Last spring, 16 Asian elephants began walking north from a nature reserve in Xishuangbanna, a tropical region on the border of Myanmar and Laos in the south of the province.
By June, the group, now down to 15 years old and including a newborn calf, had driven 500km near Yunnan’s sprawling capital Kunming. In the process, they became a national obsession.
Chinese media are checking in on the herd daily, sharing the latest videos from drones and surveillance cameras of elephants roaming tea plantations and on main streets.
A fleet of chariots and an army of officials were mobilized to escort the elephants. On one day this month, authorities dispatched 360 police and emergency response personnel, 76 police cars and dump trucks, five excavators and nine drones, and fed the elephants 16 tons of food, according to state news agency Xinhua.
Although some users on the Twitter-like Chinese microblogging platform Weibo noticed the damage elephants had done by smashing doors in search of food, most of them focused on images of sleeping elephant calves clustered around their mother or noted the creatures’ intelligence.
In one widely shared video, an elephant walks to the front gate of a village house and uses his trunk to turn on a faucet so the herd can drink.
In another case, an elephant calf appeared to get drunk from eating fermented grain, inspiring a local musician to write a song about fermented elephants of Yunnan.
As the herd approached Kunming, Chinese experts urgently discussed the exact reasons for the migration and how to deal with the elephants that roam the perimeter of a city with a population of 8 meters.
Zhao Huaidong, former director of the IFAW Asian Elephant Protection Project in Xishuangbanna, which educates local villagers on how to handle elephants safely, described the herd’s migration to the north as “very unusual” because it did not follow a steady route.
“In the past 20 years, protection of Asian elephants has meant their numbers have increased, but the decline of virgin forests outside protected areas has reduced their living space and caused elephants to spread to areas where humans are active,” he said.
The renewed interest in elephant habitat comes as Kunming prepares to host the United Nations Conference on Biodiversity in October. Environmentalists hope that China will use this opportunity to strengthen commitments to protect endangered wildlife and expand nature reserves.

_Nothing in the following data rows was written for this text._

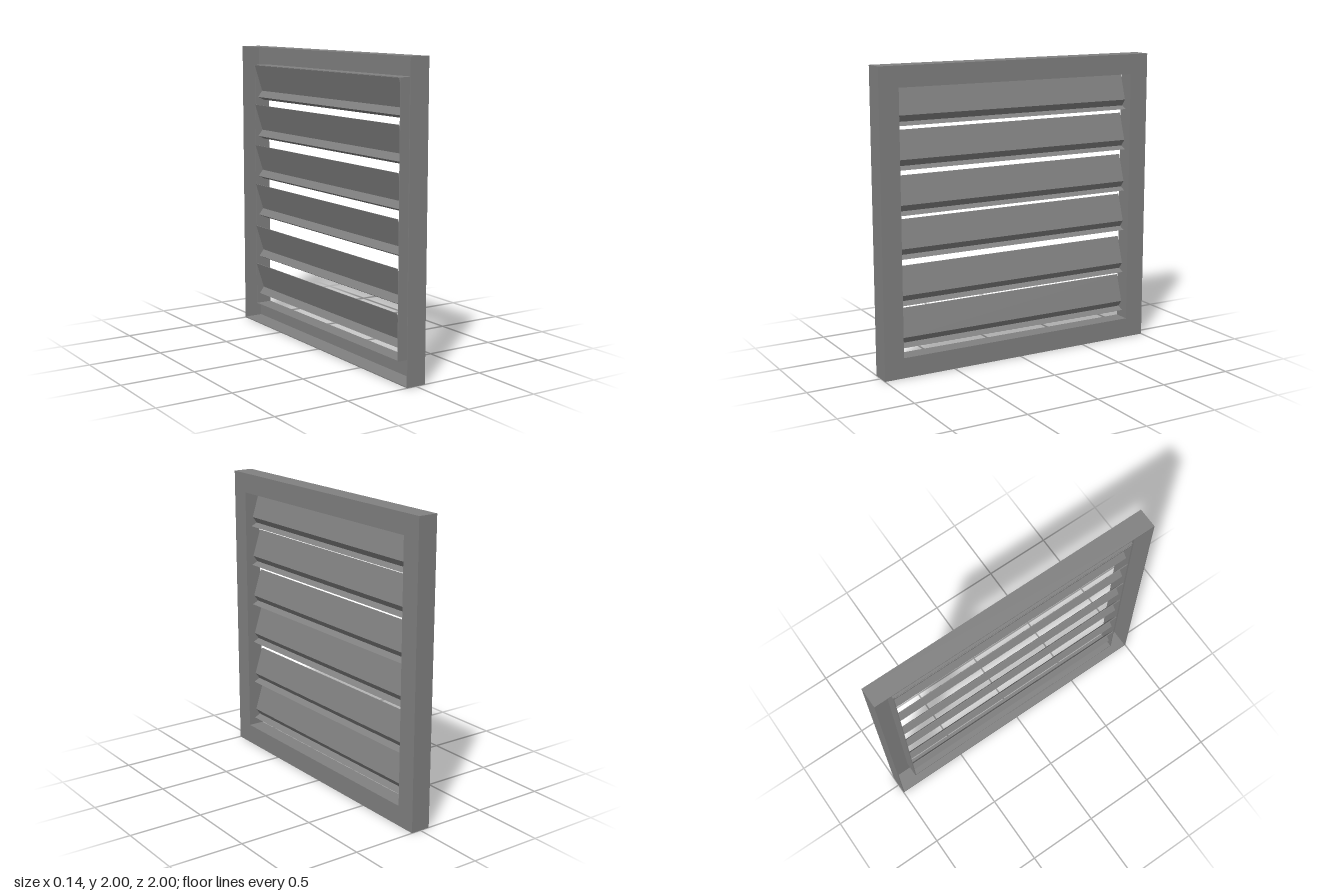
import * as THREE from 'three';

const SHEET = 0.006; // sheet metal thickness

// Square ring of given outer half-size and band width, spanning x0..x1
function squareRing(half, band, x0, x1) {
  const square = (Type, h) => {
    const p = new Type();
    p.moveTo(-h, -h);
    p.lineTo(h, -h);
    p.lineTo(h, h);
    p.lineTo(-h, h);
    p.closePath();
    return p;
  };
  const shape = square(THREE.Shape, half);
  shape.holes.push(square(THREE.Path, half - band));
  const geo = new THREE.ExtrudeGeometry(shape, { depth: x1 - x0, bevelEnabled: false });
  geo.rotateY(Math.PI / 2);
  geo.translate(x0, 1, 0);
  return geo;
}

// Folded blade: sloping face, return fold and drip lip, running along z
function slatGeometry(halfLength) {
  const profile = [[-0.043, 0.246], [0.015, 0.064], [-0.018, 0.021], [0.026, 0]];
  const back = profile.map(([x, y]) => [x - SHEET, y]).reverse();
  const shape = new THREE.Shape([...profile, ...back].map(([x, y]) => new THREE.Vector2(x, y)));
  const geo = new THREE.ExtrudeGeometry(shape, { depth: 2 * halfLength, bevelEnabled: false });
  geo.translate(0, 0, -halfLength);
  return geo;
}

export function createModel() {
  const model = new THREE.Group();
  model.name = 'louverVent';
  const metal = new THREE.MeshStandardMaterial({ color: 0x808080 });
  metal.name = 'grey metal';

  const add = (name, geo, y = 0) => {
    const mesh = new THREE.Mesh(geo, metal);
    mesh.name = name;
    mesh.position.y = y;
    model.add(mesh);
  };

  // Channel frame, open at the back
  add('frameFlange', squareRing(1, 0.135, 0.068 - SHEET, 0.068));
  add('frameOuterWall', squareRing(1, SHEET, -0.068, 0.068 - SHEET));
  add('frameInnerWall', squareRing(0.865 + SHEET, SHEET, -0.043, 0.068 - SHEET));

  // Slats, by height of their lower edge
  const slat = slatGeometry(0.859);
  [0.187, 0.466, 0.771, 1.053, 1.343, 1.622].forEach((y, i) => add(`slat${i + 1}`, slat, y));

  return model;
}
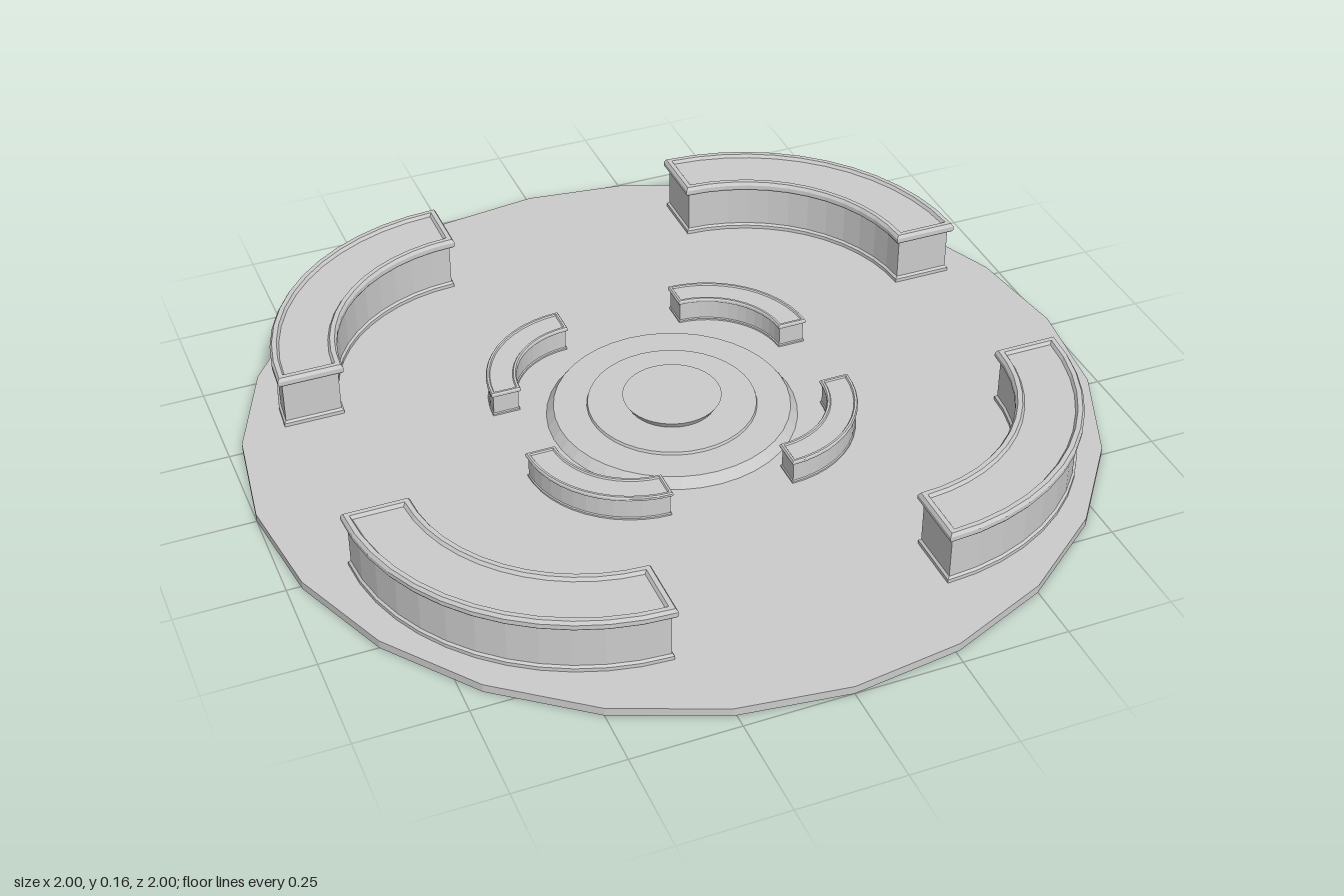
import * as THREE from 'three';

const mat = new THREE.MeshStandardMaterial({ color: 0xcccccc, flatShading: true });
const SEG = 12; // facets along each quarter arc

// Outline of a quarter-ring inset by d on every side, centred on the arc's own centre
function arcLoop(d, y) {
  const loop = [];
  const add = (r, t) => {
    const a = Math.asin(d / r);
    const ang = a + (Math.PI / 2 - 2 * a) * t;
    loop.push([r * Math.cos(ang), y, r * Math.sin(ang)]);
  };
  for (let i = 0; i <= SEG; i++) add(0.557 - d, i / SEG);
  for (let i = SEG; i >= 0; i--) add(0.401 + d, i / SEG);
  return loop;
}

// Curved block: plinth, wall, overhanging rounded rim and sunken top panel
function curvedBlockGeometry() {
  const profile = [ // [inset, height]
    [0.006, 0], [0.006, 0.009], [0.011, 0.014], [0.011, 0.116], [0.003, 0.119],
    [0, 0.124], [0, 0.134], [0.005, 0.142], [0.016, 0.142], [0.021, 0.134],
  ];
  const loops = profile.map(([d, y]) => arcLoop(d, y));
  const n = loops[0].length, pos = [];
  const tri = (...pts) => pts.forEach((p) => pos.push(...p));
  for (let k = 0; k < loops.length - 1; k++) {
    const a = loops[k], b = loops[k + 1];
    for (let i = 0; i < n; i++) {
      const j = (i + 1) % n;
      tri(a[i], b[i], b[j]);
      tri(a[i], b[j], a[j]);
    }
  }
  // top panel, as a strip between outer and inner arcs
  const top = loops[loops.length - 1];
  for (let i = 0; i < SEG; i++) {
    const o0 = top[i], o1 = top[i + 1], i0 = top[n - 1 - i], i1 = top[n - 2 - i];
    tri(o0, i0, o1);
    tri(o1, i0, i1);
  }
  const g = new THREE.BufferGeometry();
  g.setAttribute('position', new THREE.Float32BufferAttribute(pos, 3));
  g.computeVertexNormals();
  return g;
}

export function createModel() {
  const model = new THREE.Group();

  // Floor disc
  const floor = new THREE.Mesh(new THREE.CylinderGeometry(1, 1, 0.02, 24), mat);
  floor.name = 'floorDisc';
  floor.position.y = 0.01;
  model.add(floor);

  // Four large and four small curved blocks, one per quadrant
  const block = curvedBlockGeometry();
  const quadrants = [[1, 1], [1, -1], [-1, -1], [-1, 1]];
  const ringOfBlocks = (name, scale, hx, hz) => {
    const ring = new THREE.Group();
    ring.name = name + 'Ring';
    ring.position.set(0.005, 0.02, -0.0215);
    quadrants.forEach(([sx, sz], k) => {
      const m = new THREE.Mesh(block, mat);
      m.name = name;
      m.scale.setScalar(scale);
      m.rotation.y = k * Math.PI / 2;
      m.position.set(sx * hx, 0, sz * hz);
      ring.add(m);
    });
    model.add(ring);
  };
  ringOfBlocks('largeCurvedBlock', 1, 0.311, 0.2565);
  ringOfBlocks('smallCurvedBlock', 0.461, 0.1445, 0.1175);

  // Stepped centre dais: [name, top radius, bottom radius, bottom y, top y]
  const dais = new THREE.Group();
  dais.name = 'centreDais';
  dais.position.set(0.002, 0, -0.005);
  [
    ['lowerStep', 0.278, 0.295, 0.02, 0.044],
    ['middleStep', 0.198, 0.2, 0.044, 0.051],
    ['topPad', 0.116, 0.105, 0.051, 0.069],
  ].forEach(([name, rt, rb, y0, y1]) => {
    const m = new THREE.Mesh(new THREE.CylinderGeometry(rt, rb, y1 - y0, 40), mat);
    m.name = name;
    m.position.y = (y0 + y1) / 2;
    dais.add(m);
  });
  model.add(dais);

  return model;
}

Asian elephants have the highest level of species protection in China. Hundreds of years ago, herds roamed far into what is now central China, but in recent decades the country’s population of about 300 elephants has been confined to Yunnan Province.
Local authorities launched a campaign to keep the animals away from Kunming. They blocked roads and laid trails of pineapple, sweet corn, and other foods to lure the animals away from densely populated areas.
Zhou Jinfeng, director of the China Biodiversity Conservation and Green Development Foundation, warned that attempts to bring elephants back would be a wrong approach, and could lead to a greater risk of clashes with humans.
“My suggestion is that we should not stop their migration completely, but rather that migration corridors should be created,” he said.
According to Zhou, the villagers’ tolerance and lack of violence towards elephants was a marked departure from the past and a positive sign of acceptance of the protected species. “That’s something that made me particularly comfortable,” he said.
Additional reporting by Emma Zhou in Beijing